■ WHAT YOU ARE ASKED TO DO: Your answer is one number, how many lines in the entries include "data".

■ RECORDS:
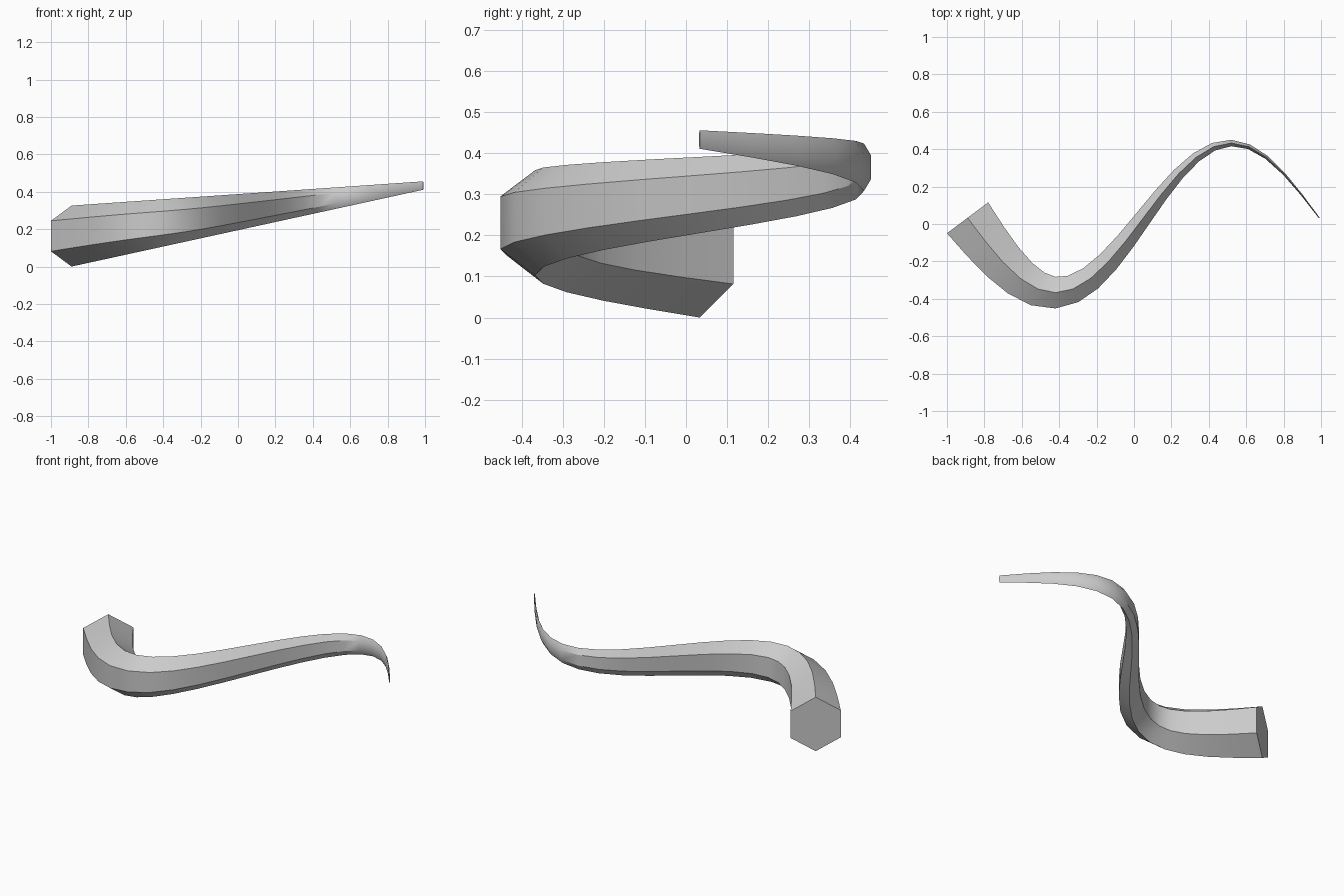
import bpy, bmesh
from math import sin, cos, pi, radians
from mathutils import Vector

cube = bpy.data.objects.get("Cube")
if cube:
    bpy.data.objects.remove(cube)

# Plain grey material
grey = bpy.data.materials.new("light_grey")
grey.use_nodes = True
colour = (0.6, 0.6, 0.6, 1)
grey.diffuse_color = colour
grey.node_tree.nodes["Principled BSDF"].inputs["Base Color"].default_value = colour

SEGMENTS, SIDES = 20, 6
LENGTH, SWING = 1.88, 0.4
BASE, RISE = Vector((-0.89, 0.033, 0.163)), 0.27
HALF_HEIGHT, HALF_WIDTH, TIP_SCALE = 0.163, 0.1375, 0.138


def section(bm, t):
    """Upright hexagon across the wave; its width tapers faster than its height."""
    centre = BASE + Vector((LENGTH * t, -SWING * sin(2 * pi * t), RISE * t))
    across = Vector((SWING * 2 * pi * cos(2 * pi * t), LENGTH, 0)).normalized()
    s = 1 + (TIP_SCALE - 1) * t
    ring = []
    for i in range(SIDES):
        a = 2 * pi * i / SIDES
        side = across * (HALF_WIDTH * s * s * sin(a) / sin(pi / 3))
        up = Vector((0, 0, HALF_HEIGHT * s * cos(a)))
        ring.append(bm.verts.new(centre + side + up))
    return ring


# Tapered wavy tentacle
bm = bmesh.new()
rings = [section(bm, k / SEGMENTS) for k in range(SEGMENTS + 1)]
for a, b in zip(rings, rings[1:]):
    for i in range(SIDES):
        j = (i + 1) % SIDES
        bm.faces.new((a[i], a[j], b[j], b[i]))

# End caps
bm.faces.new(rings[0])
bm.faces.new(rings[-1])
bmesh.ops.recalc_face_normals(bm, faces=bm.faces)

mesh = bpy.data.meshes.new("tapered_tentacle")
bm.to_mesh(mesh)
bm.free()
mesh.materials.append(grey)
tentacle = bpy.data.objects.new("tapered_tentacle", mesh)
bpy.context.collection.objects.link(tentacle)

# Smooth along the length, sharp along the hexagon edges
for o in bpy.context.selected_objects:
    o.select_set(False)
tentacle.select_set(True)
bpy.context.view_layer.objects.active = tentacle
bpy.ops.object.shade_smooth_by_angle(angle=radians(30))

■ RESPONSE BELOW: 5